It is also worth remembering that Japan had invaded several Asian countries, and memories of its harsh occupation still remain.
Now China and Japan are the second and the third economic powers of the world, and China will overtake the United States in the next decade. In Japan, which has stagnated (albeit at a very high level) for 20 years, very vocal nationalism is fermenting. Three major towns, Nagoya, Tokyo and Osaka, with a combined
population of 40 million people, are run by nationalists. Shinzo Abe, the newly-elected leader of the Liberal Democratic Party (LDP) which has been in power with little exception since the end of the war, wants to change the article of the constitution in which Japan renounces having an army for offensive purposes.
A new party is on the rise, the Japan Restoration Party set up by the mayor of Osaka, with a nationalist foreign affairs agenda. The present government, for once, is not led by the LDP but by a very weak and enfeebled Japanese Democratic Party under its leader, Yoshihido Noda.
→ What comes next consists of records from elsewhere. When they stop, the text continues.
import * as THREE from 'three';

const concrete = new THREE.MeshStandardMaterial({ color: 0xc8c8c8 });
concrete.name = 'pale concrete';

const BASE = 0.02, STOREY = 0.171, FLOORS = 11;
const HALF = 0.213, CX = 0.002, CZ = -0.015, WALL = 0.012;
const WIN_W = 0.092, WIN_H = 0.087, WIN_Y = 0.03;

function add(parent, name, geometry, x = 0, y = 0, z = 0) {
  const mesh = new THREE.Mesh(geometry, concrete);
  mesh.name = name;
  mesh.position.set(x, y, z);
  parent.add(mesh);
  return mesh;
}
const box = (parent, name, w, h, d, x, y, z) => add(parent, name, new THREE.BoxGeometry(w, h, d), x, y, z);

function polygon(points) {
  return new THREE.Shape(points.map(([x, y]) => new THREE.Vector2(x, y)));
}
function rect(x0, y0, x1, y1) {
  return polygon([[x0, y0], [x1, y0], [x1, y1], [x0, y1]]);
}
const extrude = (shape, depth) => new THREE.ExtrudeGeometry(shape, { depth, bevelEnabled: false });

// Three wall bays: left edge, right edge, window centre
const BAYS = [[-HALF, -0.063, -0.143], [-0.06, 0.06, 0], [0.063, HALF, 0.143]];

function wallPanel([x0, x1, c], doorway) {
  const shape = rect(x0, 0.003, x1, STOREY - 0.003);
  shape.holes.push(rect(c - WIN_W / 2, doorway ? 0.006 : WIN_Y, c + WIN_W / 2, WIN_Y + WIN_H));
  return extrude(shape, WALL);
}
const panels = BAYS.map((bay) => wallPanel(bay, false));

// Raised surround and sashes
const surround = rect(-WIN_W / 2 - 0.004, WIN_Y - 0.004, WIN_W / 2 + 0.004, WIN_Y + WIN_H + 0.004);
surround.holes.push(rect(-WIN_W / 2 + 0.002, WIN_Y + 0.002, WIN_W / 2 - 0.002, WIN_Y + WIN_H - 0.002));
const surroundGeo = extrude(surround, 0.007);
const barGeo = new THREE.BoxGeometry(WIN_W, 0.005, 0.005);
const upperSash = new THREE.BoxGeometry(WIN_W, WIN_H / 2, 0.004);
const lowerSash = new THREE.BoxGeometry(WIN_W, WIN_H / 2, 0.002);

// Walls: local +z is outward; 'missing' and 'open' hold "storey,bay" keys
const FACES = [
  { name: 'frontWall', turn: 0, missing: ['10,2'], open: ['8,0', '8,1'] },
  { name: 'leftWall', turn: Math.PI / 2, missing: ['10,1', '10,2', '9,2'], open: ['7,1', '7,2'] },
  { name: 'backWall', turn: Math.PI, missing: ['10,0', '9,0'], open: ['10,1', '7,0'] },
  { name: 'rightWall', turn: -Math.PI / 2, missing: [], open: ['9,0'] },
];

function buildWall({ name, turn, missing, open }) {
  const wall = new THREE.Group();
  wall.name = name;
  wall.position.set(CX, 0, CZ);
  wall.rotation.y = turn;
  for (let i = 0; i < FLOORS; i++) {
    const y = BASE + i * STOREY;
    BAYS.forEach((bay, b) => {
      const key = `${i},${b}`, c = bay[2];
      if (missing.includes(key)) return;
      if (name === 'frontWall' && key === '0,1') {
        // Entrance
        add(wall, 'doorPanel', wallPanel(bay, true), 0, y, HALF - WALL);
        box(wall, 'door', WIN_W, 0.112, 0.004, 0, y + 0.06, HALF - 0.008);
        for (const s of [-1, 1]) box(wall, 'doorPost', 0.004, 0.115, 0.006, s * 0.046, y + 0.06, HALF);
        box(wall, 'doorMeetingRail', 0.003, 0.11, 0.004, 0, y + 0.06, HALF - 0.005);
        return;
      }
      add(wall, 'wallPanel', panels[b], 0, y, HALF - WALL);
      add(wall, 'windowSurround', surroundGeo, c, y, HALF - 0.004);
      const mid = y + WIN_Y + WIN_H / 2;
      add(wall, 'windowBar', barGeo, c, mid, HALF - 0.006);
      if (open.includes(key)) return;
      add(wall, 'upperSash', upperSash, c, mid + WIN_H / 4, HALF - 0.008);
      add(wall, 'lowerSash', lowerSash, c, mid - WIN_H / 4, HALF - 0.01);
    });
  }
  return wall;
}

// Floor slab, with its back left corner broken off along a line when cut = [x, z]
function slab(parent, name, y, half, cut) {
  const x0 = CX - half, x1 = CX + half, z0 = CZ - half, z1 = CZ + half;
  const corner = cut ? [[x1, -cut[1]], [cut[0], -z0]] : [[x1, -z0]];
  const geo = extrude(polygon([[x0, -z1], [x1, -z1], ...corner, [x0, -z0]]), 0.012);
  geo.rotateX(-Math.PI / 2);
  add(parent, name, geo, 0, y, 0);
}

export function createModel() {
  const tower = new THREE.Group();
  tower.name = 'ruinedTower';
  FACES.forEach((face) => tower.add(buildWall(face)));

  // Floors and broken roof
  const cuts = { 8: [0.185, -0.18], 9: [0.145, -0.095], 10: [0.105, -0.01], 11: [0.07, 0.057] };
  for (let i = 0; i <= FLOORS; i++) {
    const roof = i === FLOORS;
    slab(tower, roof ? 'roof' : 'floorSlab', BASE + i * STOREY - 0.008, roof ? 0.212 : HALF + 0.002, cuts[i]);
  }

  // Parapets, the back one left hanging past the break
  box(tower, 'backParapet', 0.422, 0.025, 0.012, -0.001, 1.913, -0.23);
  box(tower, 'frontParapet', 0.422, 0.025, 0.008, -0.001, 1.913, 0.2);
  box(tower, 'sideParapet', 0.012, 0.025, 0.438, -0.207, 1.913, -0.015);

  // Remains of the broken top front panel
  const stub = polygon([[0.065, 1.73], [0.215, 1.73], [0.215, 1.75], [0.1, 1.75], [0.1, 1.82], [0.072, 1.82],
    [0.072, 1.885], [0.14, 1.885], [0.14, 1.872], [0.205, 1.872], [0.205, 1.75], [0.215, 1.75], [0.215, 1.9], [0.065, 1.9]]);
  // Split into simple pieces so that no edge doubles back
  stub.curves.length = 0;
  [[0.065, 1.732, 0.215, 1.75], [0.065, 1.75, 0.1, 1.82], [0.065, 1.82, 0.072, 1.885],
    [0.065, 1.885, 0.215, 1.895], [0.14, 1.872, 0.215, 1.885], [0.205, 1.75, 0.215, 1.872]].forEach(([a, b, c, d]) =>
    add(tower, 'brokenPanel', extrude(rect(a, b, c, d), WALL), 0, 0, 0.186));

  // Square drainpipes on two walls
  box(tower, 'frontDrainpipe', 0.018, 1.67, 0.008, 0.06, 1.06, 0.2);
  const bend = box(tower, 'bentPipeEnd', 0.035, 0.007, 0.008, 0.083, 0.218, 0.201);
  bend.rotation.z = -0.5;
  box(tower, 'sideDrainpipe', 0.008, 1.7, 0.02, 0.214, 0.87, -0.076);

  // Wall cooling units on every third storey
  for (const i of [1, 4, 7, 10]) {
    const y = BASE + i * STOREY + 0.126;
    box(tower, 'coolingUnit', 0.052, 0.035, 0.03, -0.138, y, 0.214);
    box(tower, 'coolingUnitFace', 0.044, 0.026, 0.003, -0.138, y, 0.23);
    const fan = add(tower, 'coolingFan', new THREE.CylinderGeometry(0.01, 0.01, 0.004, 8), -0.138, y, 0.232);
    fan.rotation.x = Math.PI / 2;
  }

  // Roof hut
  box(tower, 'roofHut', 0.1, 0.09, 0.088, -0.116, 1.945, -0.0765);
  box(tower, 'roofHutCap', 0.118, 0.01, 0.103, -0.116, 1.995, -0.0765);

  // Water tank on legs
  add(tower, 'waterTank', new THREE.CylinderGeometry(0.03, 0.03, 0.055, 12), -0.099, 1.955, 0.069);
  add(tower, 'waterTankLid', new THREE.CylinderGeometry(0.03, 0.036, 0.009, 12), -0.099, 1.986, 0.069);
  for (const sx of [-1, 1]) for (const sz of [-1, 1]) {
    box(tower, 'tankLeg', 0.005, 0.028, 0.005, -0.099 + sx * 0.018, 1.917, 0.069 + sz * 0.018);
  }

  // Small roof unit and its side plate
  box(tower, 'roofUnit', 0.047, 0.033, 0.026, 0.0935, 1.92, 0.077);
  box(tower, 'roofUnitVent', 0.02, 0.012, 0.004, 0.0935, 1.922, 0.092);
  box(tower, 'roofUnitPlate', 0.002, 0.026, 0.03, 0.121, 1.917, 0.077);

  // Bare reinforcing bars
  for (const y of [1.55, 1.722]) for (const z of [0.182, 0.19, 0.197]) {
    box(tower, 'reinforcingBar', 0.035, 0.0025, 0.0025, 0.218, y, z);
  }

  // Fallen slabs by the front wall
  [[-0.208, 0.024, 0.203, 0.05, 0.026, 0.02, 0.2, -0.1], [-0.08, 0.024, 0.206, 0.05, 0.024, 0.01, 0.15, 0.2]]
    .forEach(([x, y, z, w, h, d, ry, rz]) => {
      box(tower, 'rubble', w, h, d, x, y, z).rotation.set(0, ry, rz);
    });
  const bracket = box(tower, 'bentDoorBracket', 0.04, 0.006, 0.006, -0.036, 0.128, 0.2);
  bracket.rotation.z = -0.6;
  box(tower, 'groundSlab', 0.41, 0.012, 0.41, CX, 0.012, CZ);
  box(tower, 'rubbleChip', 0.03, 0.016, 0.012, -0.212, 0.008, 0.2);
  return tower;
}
He is responsible for the current mess.
The Senkaku are a group of small islands (the largest measures four square kilometres), and were the property of a Japanese family. Their status was deliberately left unclear by Zhou Enlai (then Chinese premier) in 1972, at the talks for normalisation between China and Japan. At the time, Zhou Enlai said that the issue was to be left for future generations to solve.
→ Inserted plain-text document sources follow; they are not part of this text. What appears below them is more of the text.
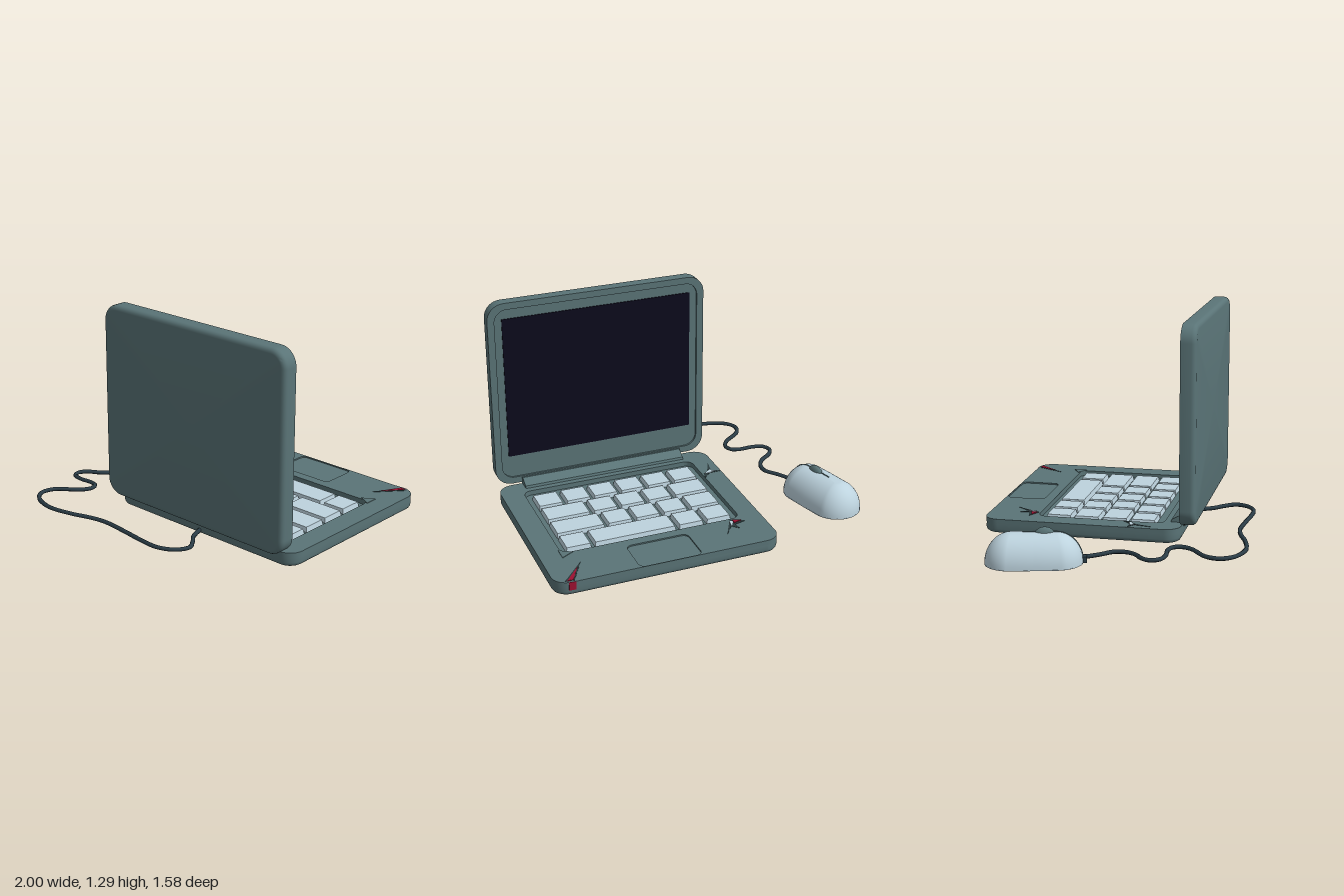
import * as THREE from 'three';
import { toCreasedNormals } from 'three/addons/utils/BufferGeometryUtils.js';

const mat = (name, color) => {
  const m = new THREE.MeshStandardMaterial({ color });
  m.name = name;
  return m;
};

// rounded rectangle in plan (x, z)
function roundRect(x0, z0, x1, z1, r, Type = THREE.Shape) {
  const s = new Type();
  s.moveTo(x0 + r, z0);
  s.lineTo(x1 - r, z0);
  s.absarc(x1 - r, z0 + r, r, -Math.PI / 2, 0);
  s.lineTo(x1, z1 - r);
  s.absarc(x1 - r, z1 - r, r, 0, Math.PI / 2);
  s.lineTo(x0 + r, z1);
  s.absarc(x0 + r, z1 - r, r, Math.PI / 2, Math.PI);
  s.lineTo(x0, z0 + r);
  s.absarc(x0 + r, z0 + r, r, Math.PI, Math.PI * 1.5);
  return s;
}

// closed slab with a rounded lower edge and a flat top
function tray(x0, z0, x1, z1, h, r, bevel) {
  const pos = [], idx = [], rings = [];
  for (let k = 0; k <= 4; k++) {
    const a = (k / 4) * Math.PI / 2;
    rings.push([bevel * (1 - Math.sin(a)), bevel * (1 - Math.cos(a))]);
  }
  rings.push([0, h]);
  let n = 0;
  for (const [i, y] of rings) {
    const pts = roundRect(x0 + i, z0 + i, x1 - i, z1 - i, r - i).getPoints(6);
    if (pts[0].distanceTo(pts[pts.length - 1]) < 1e-6) pts.pop();
    n = pts.length;
    pts.forEach(p => pos.push(p.x, y, p.y));
  }
  const last = (rings.length - 1) * n, c = rings.length * n;
  pos.push((x0 + x1) / 2, 0, (z0 + z1) / 2, (x0 + x1) / 2, h, (z0 + z1) / 2);
  for (let i = 0; i < n; i++) {
    const j = (i + 1) % n;
    for (let k = 0; k < last; k += n) {
      idx.push(k + i, k + n + i, k + j, k + j, k + n + i, k + n + j);
    }
    idx.push(c, i, j, c + 1, last + j, last + i);
  }
  const g = new THREE.BufferGeometry();
  g.setAttribute('position', new THREE.Float32BufferAttribute(pos, 3));
  g.setIndex(idx);
  g.computeVertexNormals();
  return toCreasedNormals(g, 0.6);
}

// plan shape given thickness downwards from y = 0
function plate(shape, depth) {
  const g = new THREE.ExtrudeGeometry(shape, { depth, bevelEnabled: false, curveSegments: 6 });
  return toCreasedNormals(g.rotateX(Math.PI / 2), 0.6);
}

export function createModel() {
  const body = mat('slate casing', 0x5a7477);
  const pale = mat('pale blue plastic', 0xbdd3de);
  const dark = mat('screen black', 0x0c0a1c);
  const cord = mat('cable blue grey', 0x2c3e48);
  const red = mat('red wire', 0x9c1030);
  const crack = mat('crack shadow', 0x2b3a3c);

  const model = new THREE.Group();
  const add = (parent, name, geo, m, x = 0, y = 0, z = 0) => {
    const mesh = new THREE.Mesh(geo, m);
    mesh.name = name;
    mesh.position.set(x, y, z);
    parent.add(mesh);
    return mesh;
  };
  const group = (name, x = 0, y = 0, z = 0) => {
    const g = new THREE.Group();
    g.name = name;
    g.position.set(x, y, z);
    model.add(g);
    return g;
  };

  // base with keyboard well and touchpad recess
  const base = group('base');
  add(base, 'baseTray', tray(-0.335, -0.79, 1, 0.37, 0.055, 0.09, 0.025), body, 0, 0.035, 0);
  const deck = roundRect(-0.335, -0.79, 1, 0.37, 0.09);
  deck.holes.push(roundRect(-0.21, -0.49, 0.87, 0.26, 0.05, THREE.Path));
  deck.holes.push(roundRect(0.145, -0.785, 0.515, -0.55, 0.035, THREE.Path));
  add(base, 'deck', plate(deck, 0.03), body, 0, 0.12, 0);
  add(base, 'touchpad', plate(roundRect(0.145, -0.785, 0.515, -0.55, 0.035), 0.02), body, 0, 0.112, 0);

  // keys: left edges of each row, closed by the shared right edge
  const keys = group('keyboard');
  const rows = [
    [-0.17, 0, 0.17, 0.68],
    [-0.17, 0.03, 0.2, 0.37, 0.54],
    [-0.17, 0.06, 0.23, 0.4, 0.57],
    [-0.17, 0, 0.17, 0.34, 0.51, 0.68],
  ];
  rows.forEach((row, r) => row.forEach((x0, i) => {
    const x1 = (row[i + 1] ?? 0.85) - 0.02, w = x1 - x0;
    const g = new THREE.BoxGeometry(w, 0.03, 0.15);
    const p = g.attributes.position;
    for (let k = 0; k < p.count; k++) {
      if (p.getY(k) > 0) {
        p.setX(k, p.getX(k) - Math.sign(p.getX(k)) * 0.006);
        p.setZ(k, p.getZ(k) - Math.sign(p.getZ(k)) * 0.006);
      }
    }
    g.computeVertexNormals();
    add(keys, 'key', g, pale, (x0 + x1) / 2, 0.104, -0.375 + r * 0.168);
  }));

  // hinge bar: rounded wedge in section
  const bar = new THREE.Shape();
  bar.moveTo(0.29, 0.1);
  bar.lineTo(0.38, 0.1);
  bar.lineTo(0.38, 0.16);
  bar.lineTo(0.355, 0.165);
  bar.lineTo(0.30, 0.135);
  const barGeo = new THREE.ExtrudeGeometry(bar, { depth: 1.015, bevelEnabled: false });
  barGeo.rotateY(-Math.PI / 2);
  add(model, 'hinge', barGeo, body, 0.84, 0, 0);

  // lid, standing upright with the screen facing back
  const lid = group('lid', 0.3325, 0.71, 0.46);
  lid.rotation.x = -Math.PI / 2;
  add(lid, 'lidShell', tray(-0.667, -0.58, 0.667, 0.58, 0.078, 0.1, 0.028), body);
  const rim = roundRect(-0.667, -0.58, 0.667, 0.58, 0.1);
  rim.holes.push(roundRect(-0.625, -0.54, 0.625, 0.54, 0.075, THREE.Path));
  add(lid, 'lidRim', plate(rim, 0.012), body, 0, 0.09, 0);
  add(lid, 'screen', new THREE.BoxGeometry(1.16, 0.006, 0.88), dark, 0, 0.08, 0.04);

  // mouse: half sphere stretched into a capsule dome
  const mouse = group('mouse', -0.815, 0.037, -0.345);
  mouse.rotation.y = 0.26;
  const dome = new THREE.SphereGeometry(0.15, 32, 12, 0, Math.PI * 2, 0, Math.PI / 2);
  const dp = dome.attributes.position;
  for (let i = 0; i < dp.count; i++) {
    const z = dp.getZ(i);
    dp.setY(i, dp.getY(i) * 1.15);
    if (Math.abs(z) > 1e-5) dp.setZ(i, z + Math.sign(z) * 0.12);
  }
  dome.computeVertexNormals();
  add(mouse, 'mouseShell', dome, pale);
  add(mouse, 'mouseBottom', plate(roundRect(-0.15, -0.27, 0.15, 0.27, 0.149), 0.003), pale, 0, 0.001, 0);
  const groove = [[0.173, -0.06], [0.173, 0.12]];
  for (let a = 0.2; a < 1.6; a += 0.2) groove.push([0.173 * Math.cos(a), 0.12 + 0.15 * Math.sin(a)]);
  const seam = new THREE.CatmullRomCurve3(groove.map(([y, z]) => new THREE.Vector3(0, y, z)));
  add(mouse, 'buttonSeam', new THREE.TubeGeometry(seam, 24, 0.004, 5), body);
  add(mouse, 'scrollWheel', new THREE.SphereGeometry(1, 16, 12), body, 0, 0.158, 0.06).scale.set(0.026, 0.042, 0.055);
  add(mouse, 'cablePlug', new THREE.BoxGeometry(0.05, 0.035, 0.035), cord, 0, 0.016, 0.272);

  // cable from mouse to the back of the base
  const path = [
    [-0.735, -0.08], [-0.68, 0], [-0.63, 0.06], [-0.63, 0.13], [-0.67, 0.19], [-0.74, 0.24],
    [-0.77, 0.29], [-0.75, 0.34], [-0.68, 0.36], [-0.6, 0.355], [-0.54, 0.37], [-0.52, 0.42],
    [-0.55, 0.48], [-0.67, 0.58], [-0.69, 0.66], [-0.64, 0.73], [-0.5, 0.775], [-0.34, 0.75],
    [-0.22, 0.71], [-0.12, 0.69], [0.05, 0.7], [0.2, 0.715], [0.32, 0.715], [0.41, 0.67],
    [0.45, 0.59], [0.41, 0.52], [0.36, 0.46], [0.32, 0.36],
  ];
  const curve = new THREE.CatmullRomCurve3(path.map(([x, z], i) =>
    new THREE.Vector3(x, 0.06 + 0.025 * Math.sin(Math.PI * i / 27), z)));
  add(model, 'cable', new THREE.TubeGeometry(curve, 90, 0.013, 6), cord);

  // cracks, torn flakes and wire stubs
  const damage = group('damage');
  const shard = (name, m, y, pts) =>
    add(damage, name, plate(new THREE.Shape(pts.map(p => new THREE.Vector2(...p))), 0.004), m, 0, y, 0);
  shard('crack', crack, 0.122, [[-0.22, -0.54], [-0.15, -0.56], [-0.16, -0.61], [-0.12, -0.57], [-0.06, -0.65], [-0.14, -0.5]]);
  shard('redTear', red, 0.126, [[-0.2, -0.53], [-0.15, -0.545], [-0.15, -0.51]]);
  shard('flake', pale, 0.126, [[-0.15, -0.53], [-0.12, -0.58], [-0.13, -0.52]]);
  shard('crack', crack, 0.122, [[0.89, -0.78], [0.94, -0.77], [0.8, -0.61]]);
  shard('redTear', red, 0.124, [[0.895, -0.775], [0.93, -0.775], [0.835, -0.66]]);
  shard('crack', body, 0.124, [[0.81, -0.5], [0.88, -0.54], [0.88, -0.46]]);
  shard('crack', crack, 0.122, [[-0.33, 0.07], [-0.26, 0.07], [-0.21, 0.02], [-0.22, 0.07], [-0.26, 0.1], [-0.3, 0.2], [-0.28, 0.1]]);
  shard('flake', pale, 0.125, [[-0.3, 0.08], [-0.25, 0.065], [-0.23, 0.07], [-0.27, 0.1]]);
  add(damage, 'edgeTear', new THREE.BoxGeometry(0.04, 0.05, 0.02), red, 0.905, 0.095, -0.782);
  const stub = (m, x, z, h, tx, tz) =>
    add(damage, 'wireStub', new THREE.CylinderGeometry(0.009, 0.009, h, 6), m, x, 0.003 + h / 2, z).rotation.set(tx, 0, tz);
  stub(red, -0.165, -0.5, 0.045, -0.2, 0.1);
  stub(body, -0.195, -0.565, 0.045, 0.3, -0.4);
  stub(body, 0.91, -0.5, 0.035, 0, 0.4);
  return model;
}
They are inhabited, but there are rumours that they have natural gas (energy is a crucial problem for both countries). The right wing governor of Tokyo, Shintaro Ishihara, raised 18 million dollars to buy the island from the owner as a demonstration of patriotism.
In China, this would probably have been considered bizarre. In a bid to appear stronger than Hishihara, Japanese Prime Minister Yoshihiko Noda nationalised three of them for 26 million dollars (making the owner happy). More brilliantly, he forgot to tell Chinese leader Hu Jintao when they met at a conference in Vladivostok, and Hu only learnt the following day from newspapers that the Diaoyu had been nationalised.
Since then, bilateral trade, which amounts to 326 billion dollars, has come to a halt, just as in a global economic slowdown. It is a fact that China has shown extraordinary aggressiveness, which has left many surprised. But the Pandora’s box that Noda has now opened is called UNCLOS (United Nations Convention on the Law of the Sea) established in 1994 (which, by the way, the United States has not yet ratified). Thanks to several other little island and rocks, Japan has an exclusive maritime zone of 4.5 million square kilometres. China, which has a longer coastline than Japan, has only 880,000 square kilometres. Add to this that Japan is the strongest ally of the United States in Asia, and that Washington is pursuing a policy of containment of China in Asia (by 2016, 60% of the U.S. fleet will be close to Chinese waters), and it would be difficult to have a different view in Beijing.
For so long as the status of the Diaoyu is open, UNCLOS will still be open to interpretations and negotiations. And now, thanks to the internal game of power among Japanese politicians, the search for global governance becomes even more distant …
*Roberto Savio is founder and president emeritus of the Inter Press Service (IPS) news agency and publisher of Other News.